Where the IMF goes, financial disaster usually follows. Their programs make bad situations worse by requiring budget cuts in the midst of downturns. There are several steps that the U.S. should quickly take to avoid the collapse of the peso and another Mexican crisis.

First, we should develop a program to reduce the crushing debt burden that forces Mexico to pay out enormous sums in interest and principal payments. Debt service consumes nearly half of all export earnings in Mexico. Huge payments on foreign loans contribute to the depth and frequency of financial crises. Banks should be forced to either stretch out existing loans, at reduced interest rates, or to sell them to a public fund at a steep discount.

Second, we should encourage countries to impose limits on short-term borrowing in the future, which can be done by taxing short-term loans from foreign sources. These regulations will signal markets to redirect international capital into productive, long-term investments. Large inflows of short run “hot money” usually result in inflated currencies, setting the stage for future currency crises.

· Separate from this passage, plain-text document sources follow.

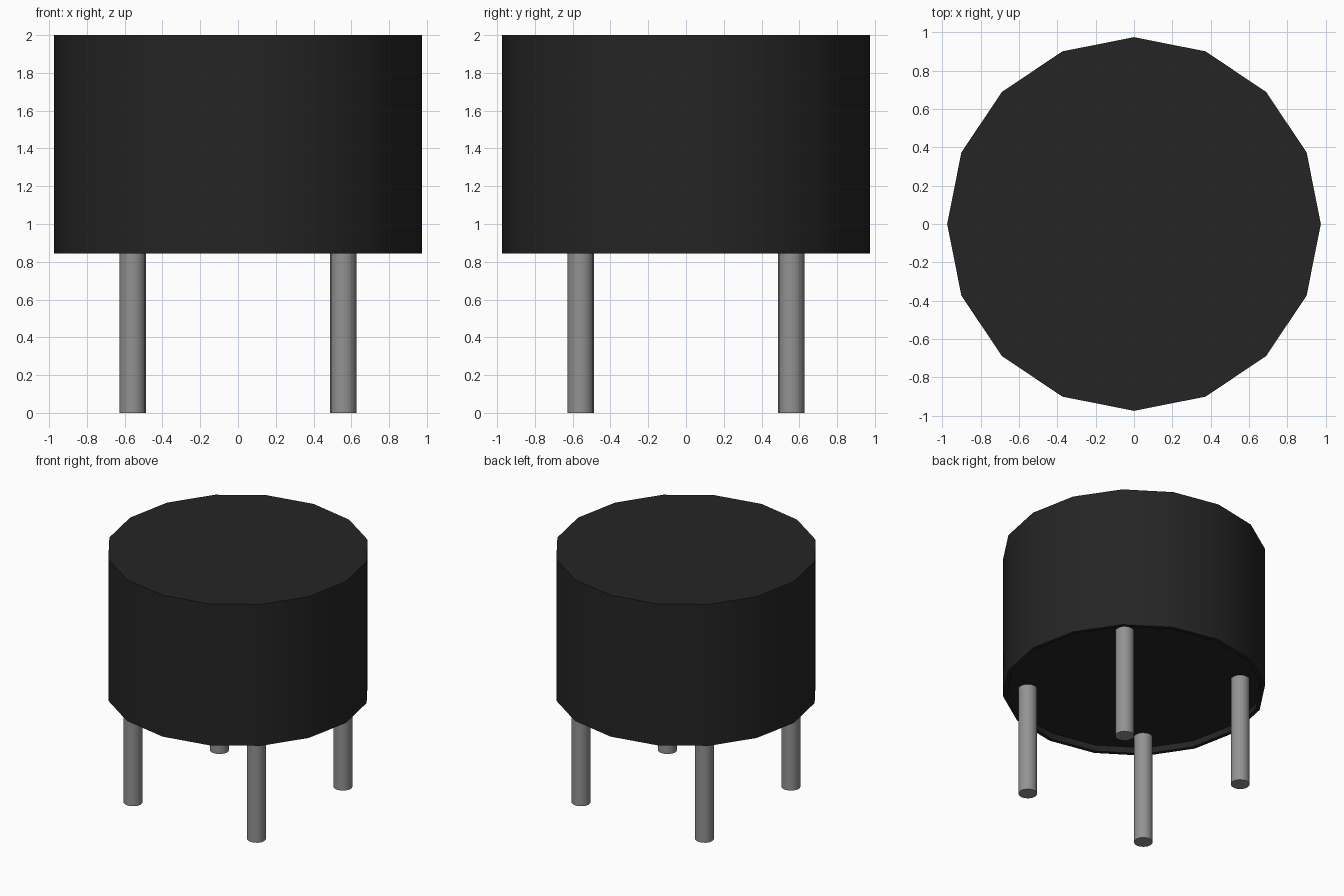
import bpy, bmesh, math

cube = bpy.data.objects.get("Cube")
if cube:
    bpy.data.objects.remove(cube, do_unlink=True)


def material(name, rgb):
    m = bpy.data.materials.new(name)
    m.use_nodes = True
    m.diffuse_color = (*rgb, 1)
    m.node_tree.nodes["Principled BSDF"].inputs["Base Color"].default_value = (*rgb, 1)
    return m


black = material("black plastic", (0.018, 0.018, 0.018))
metal = material("grey metal", (0.29, 0.29, 0.29))


def lathe(name, profile, sides, mat, location=(0, 0, 0)):
    """Turn a (radius, height) profile about z, capping both ends."""
    bm = bmesh.new()
    rings = [[bm.verts.new((r * math.cos(2 * math.pi * i / sides),
                            r * math.sin(2 * math.pi * i / sides), z))
              for i in range(sides)] for r, z in profile]
    for a, b in zip(rings, rings[1:]):
        for i in range(sides):
            j = (i + 1) % sides
            bm.faces.new((a[i], a[j], b[j], b[i]))
    bm.faces.new(rings[0][::-1])
    bm.faces.new(rings[-1])
    bmesh.ops.recalc_face_normals(bm, faces=bm.faces[:])
    mesh = bpy.data.meshes.new(name)
    bm.to_mesh(mesh)
    bm.free()
    mesh.materials.append(mat)
    ob = bpy.data.objects.new(name, mesh)
    ob.location = location
    bpy.context.collection.objects.link(ob)
    bpy.ops.object.select_all(action='DESELECT')
    ob.select_set(True)
    bpy.context.view_layer.objects.active = ob
    bpy.ops.object.shade_smooth_by_angle(angle=math.radians(35))
    return ob


# Drum body with a thin rim around a recessed underside
R, BASE, TOP = 0.975, 0.845, 2.0
lathe("body", [(R - 0.03, BASE + 0.05), (R - 0.03, BASE), (R, BASE), (R, TOP)], 16, black)

# Four pins
for side, sx in (("left", 1), ("right", -1)):
    for end, sy in (("front", -1), ("back", 1)):
        lathe(f"{end}_{side}_pin", [(0.07, 0), (0.07, BASE + 0.06)], 16, metal,
              (sx * 0.558, sy * 0.558, 0))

Finally, we should act now to protect American workers from future import surges from Mexico and other countries. Several lawmakers have called for temporary quotas on imports of steel because of rising imports from Japan, Brazil and other countries. Standby authority should also be provided to limit surges of other imports including autos, textiles and electronics from Mexico and elsewhere, in the event of future crises. These measures would protect these vital industries, and their workers, from further harm. They would also increase pressure on the IMF and the Treasury to reform the international financial system.

We simply can’t afford to solve the world’s economic problems by sacrificing more of our industrial base. We should instead invest in meaningful reforms that protect American jobs, before the next peso crises arrives.


Robert Scott is an economist at the Economic Policy Institute. He specializes in international economic issues.